To do: Where does the word "name" occur in the data below? Copy each line that holds it.
[[ Data extract open ]]
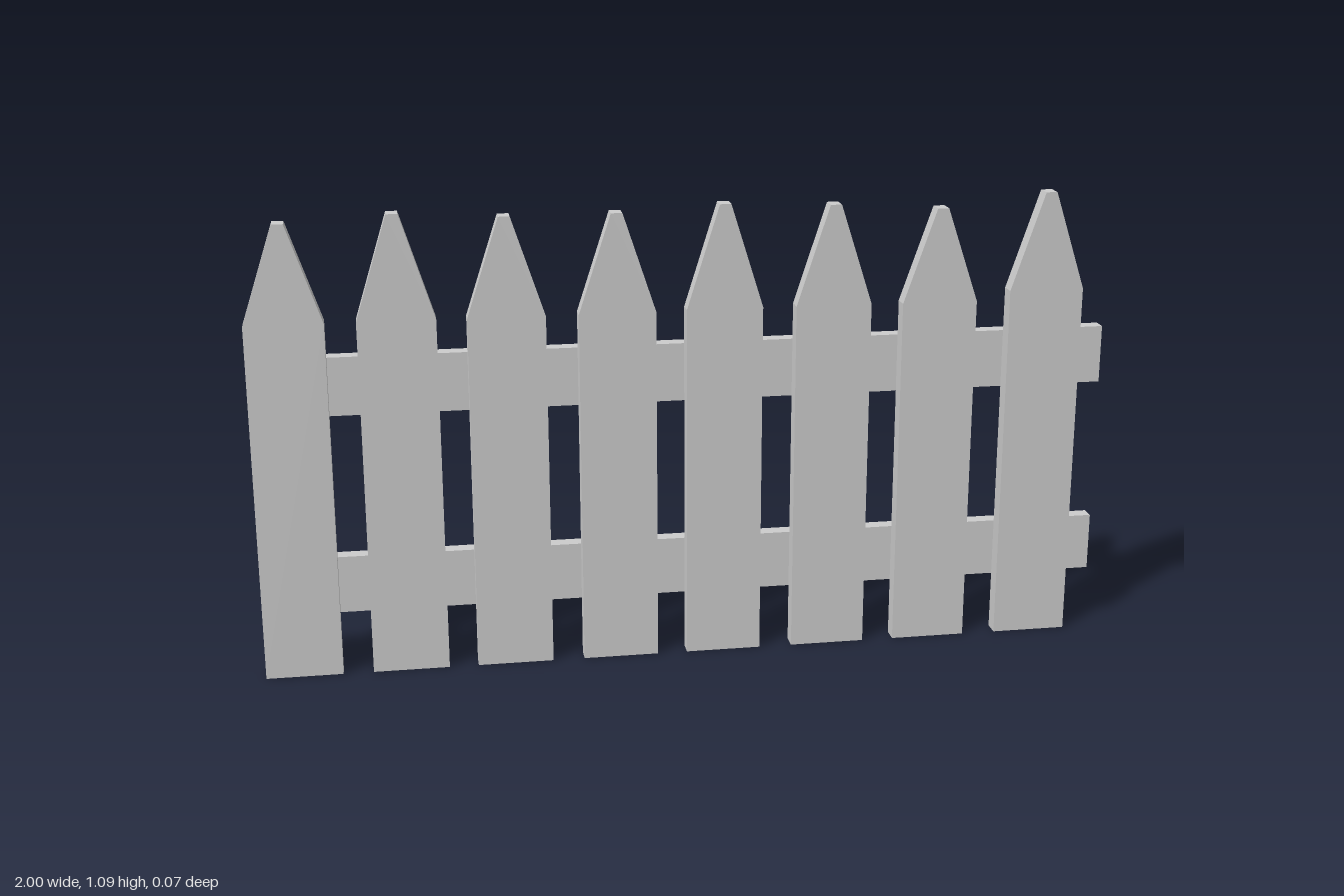
import * as THREE from 'three';

const material = new THREE.MeshStandardMaterial({ color: 0xcccccc, flatShading: true });

const PICKET_WIDTH = 0.177;
const TIP_WIDTH = 0.026;
const BACK = -0.037; // rear face of the rails
const JOINT = -0.002; // plane where pickets meet rails
const FRONT = 0.037; // front face of the pickets

// Board with tapered sides and a narrow flat tip
function picketGeometry(height, shoulder) {
  const w = PICKET_WIDTH / 2;
  const t = TIP_WIDTH / 2;
  const outline = new THREE.Shape([
    new THREE.Vector2(-w, 0),
    new THREE.Vector2(w, 0),
    new THREE.Vector2(w, shoulder),
    new THREE.Vector2(t, height),
    new THREE.Vector2(-t, height),
    new THREE.Vector2(-w, shoulder),
  ]);
  return new THREE.ExtrudeGeometry(outline, { depth: FRONT - JOINT, bevelEnabled: false });
}

export function createModel() {
  const fence = new THREE.Group();
  fence.name = 'picketFence';

  // Pickets, slightly uneven: centre x, height, shoulder height
  const pickets = [
    [-0.911, 1.068, 0.842],
    [-0.664, 1.083, 0.842],
    [-0.419, 1.07, 0.84],
    [-0.168, 1.07, 0.84],
    [0.079, 1.083, 0.842],
    [0.334, 1.074, 0.84],
    [0.586, 1.058, 0.837],
    [0.843, 1.088, 0.858],
  ];
  pickets.forEach(([x, height, shoulder], i) => {
    const picket = new THREE.Mesh(picketGeometry(height, shoulder), material);
    picket.name = `picket${i + 1}`;
    picket.position.set(x, 0, JOINT);
    fence.add(picket);
  });

  // Two horizontal rails behind the pickets
  for (const [name, y] of [['lowerRail', 0.208], ['upperRail', 0.686]]) {
    const rail = new THREE.Mesh(new THREE.BoxGeometry(2, 0.137, JOINT - BACK), material);
    rail.name = name;
    rail.position.set(0, y, (JOINT + BACK) / 2);
    fence.add(rail);
  }

  return fence;
}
[[ Data extract closed ]]
Written response:
  fence.name = 'picketFence';
    picket.name = `picket${i + 1}`;
  for (const [name, y] of [['lowerRail', 0.208], ['upperRail', 0.686]]) {
    rail.name = name;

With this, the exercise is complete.